Jonathan Trejo-Mathys (1979-2014) (updated)
Jonathan Trejo-Mathys, an assistant professor of philosophy at Boston College, has died. Trejo-Mathys worked mainly in political philosophy and critical social theory. Prior to his appointment at Boston College, he had been a Fulbright Scholar as well as a fellow at the Justitia Amplificata Centre for Advanced Studies in Frankfurt. He received his PhD in 2009 from Northwestern University. In addition to working on his own research, which resulted in an admirably diverse range of articles and a forthcoming co-edited collection, Domination and Global Political Justice: Conceptual, Historical, and Institutional Perspectives, Trejo-Mathys also translated others’ works. His death at such an early point in his career is a sad moment for the profession.
I will post more information and links to obituaries as they become available. (via Jamie Kelly)
UPDATE: The Global Justice Network has posted a memorial notice here (via Miriam Ronzoni and Timothy Waligore).
UPDATE (12/4/14): Boston College has posted an obituary here.
Jonathan was a teacher of mine, and he was extremely dedicated to both his undergraduates and his graduate students. He always treated me with great respect and collegiality, taking me seriously even as a very early graduate student stumbling my way through basic texts. His work was always rigorous and engaging, and he remains for me an example of how to be a philosopher, a teacher, and a human being. I know that I am not the only one in our department or discipline that will miss Jonathan daily.Report

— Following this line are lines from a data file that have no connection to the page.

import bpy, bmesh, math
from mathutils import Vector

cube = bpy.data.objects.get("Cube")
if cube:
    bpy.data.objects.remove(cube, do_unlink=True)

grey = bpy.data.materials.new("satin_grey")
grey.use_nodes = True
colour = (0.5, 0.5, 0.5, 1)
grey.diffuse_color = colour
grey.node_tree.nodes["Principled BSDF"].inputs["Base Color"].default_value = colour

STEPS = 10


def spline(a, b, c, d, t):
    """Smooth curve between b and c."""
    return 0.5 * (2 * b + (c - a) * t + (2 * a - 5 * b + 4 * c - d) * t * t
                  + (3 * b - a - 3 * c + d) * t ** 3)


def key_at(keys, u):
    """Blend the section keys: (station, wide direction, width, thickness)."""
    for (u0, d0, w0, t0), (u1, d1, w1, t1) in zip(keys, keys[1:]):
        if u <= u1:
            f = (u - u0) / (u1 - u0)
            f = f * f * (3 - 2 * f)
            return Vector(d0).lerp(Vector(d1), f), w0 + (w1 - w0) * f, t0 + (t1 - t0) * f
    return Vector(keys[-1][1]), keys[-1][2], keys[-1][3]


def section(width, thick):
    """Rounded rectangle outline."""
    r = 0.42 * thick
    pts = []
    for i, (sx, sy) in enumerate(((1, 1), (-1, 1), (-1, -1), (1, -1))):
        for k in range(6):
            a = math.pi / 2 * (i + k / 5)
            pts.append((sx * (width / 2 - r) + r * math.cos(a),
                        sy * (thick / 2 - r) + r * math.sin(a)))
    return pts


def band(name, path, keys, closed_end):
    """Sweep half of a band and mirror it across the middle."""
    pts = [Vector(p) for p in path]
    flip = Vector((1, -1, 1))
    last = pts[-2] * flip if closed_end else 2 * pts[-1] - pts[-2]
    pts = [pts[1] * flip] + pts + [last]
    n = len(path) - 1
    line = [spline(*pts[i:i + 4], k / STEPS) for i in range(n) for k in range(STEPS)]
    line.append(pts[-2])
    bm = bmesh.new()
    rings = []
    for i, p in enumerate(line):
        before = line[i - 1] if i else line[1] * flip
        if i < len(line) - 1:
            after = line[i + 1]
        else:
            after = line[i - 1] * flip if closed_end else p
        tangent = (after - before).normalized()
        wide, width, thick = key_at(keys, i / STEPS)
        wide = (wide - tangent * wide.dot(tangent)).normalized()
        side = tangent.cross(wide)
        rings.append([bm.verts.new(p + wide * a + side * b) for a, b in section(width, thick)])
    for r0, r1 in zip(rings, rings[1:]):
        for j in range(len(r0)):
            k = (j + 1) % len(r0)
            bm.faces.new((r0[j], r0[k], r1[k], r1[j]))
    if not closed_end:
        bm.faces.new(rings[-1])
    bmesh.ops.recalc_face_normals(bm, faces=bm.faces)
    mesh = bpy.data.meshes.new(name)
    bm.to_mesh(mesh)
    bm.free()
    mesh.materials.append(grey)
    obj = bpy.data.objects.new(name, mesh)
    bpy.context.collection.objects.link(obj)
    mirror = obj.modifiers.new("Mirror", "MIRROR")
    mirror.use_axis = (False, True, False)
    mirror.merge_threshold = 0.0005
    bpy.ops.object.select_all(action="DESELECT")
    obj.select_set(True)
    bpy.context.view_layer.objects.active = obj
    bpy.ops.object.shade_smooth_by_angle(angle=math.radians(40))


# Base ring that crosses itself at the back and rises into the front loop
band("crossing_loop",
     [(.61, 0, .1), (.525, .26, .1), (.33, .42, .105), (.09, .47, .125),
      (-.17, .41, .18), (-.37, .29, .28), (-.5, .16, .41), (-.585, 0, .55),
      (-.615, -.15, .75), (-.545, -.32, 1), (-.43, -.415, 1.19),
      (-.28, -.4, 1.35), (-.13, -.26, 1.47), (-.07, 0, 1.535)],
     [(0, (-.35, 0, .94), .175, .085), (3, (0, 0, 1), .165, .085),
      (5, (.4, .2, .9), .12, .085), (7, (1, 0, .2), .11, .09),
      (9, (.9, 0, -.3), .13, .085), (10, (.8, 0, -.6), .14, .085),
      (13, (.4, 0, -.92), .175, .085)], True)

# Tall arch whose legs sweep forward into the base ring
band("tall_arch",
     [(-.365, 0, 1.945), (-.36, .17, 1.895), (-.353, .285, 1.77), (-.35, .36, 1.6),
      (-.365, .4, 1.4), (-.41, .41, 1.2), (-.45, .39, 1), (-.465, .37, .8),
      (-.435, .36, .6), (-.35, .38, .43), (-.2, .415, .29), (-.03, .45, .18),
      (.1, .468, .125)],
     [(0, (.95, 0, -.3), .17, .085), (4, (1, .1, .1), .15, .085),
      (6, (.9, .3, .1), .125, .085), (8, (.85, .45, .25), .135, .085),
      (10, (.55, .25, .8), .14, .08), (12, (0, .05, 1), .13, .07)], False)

We wrote a short tribute on the Global Justice Network homepage: http://www.theglobaljusticenetwork.org/Report
Jonathan was my neighbor. I knew him as a kind man and a very devoted father and husband. He braved his illness with great grace and dignity.Report
I went to undergrad with Jonathan. He was a kind and brilliant guy.Report
I also went to undergrad with Jonathan and it should be said that his intelligence and creativity was inspirational in the philosophy courses we shared. I am certain that anyone who knew Jonathan at DePaul, especially from the philosophy department, will be very saddened to hear this news. RIPReport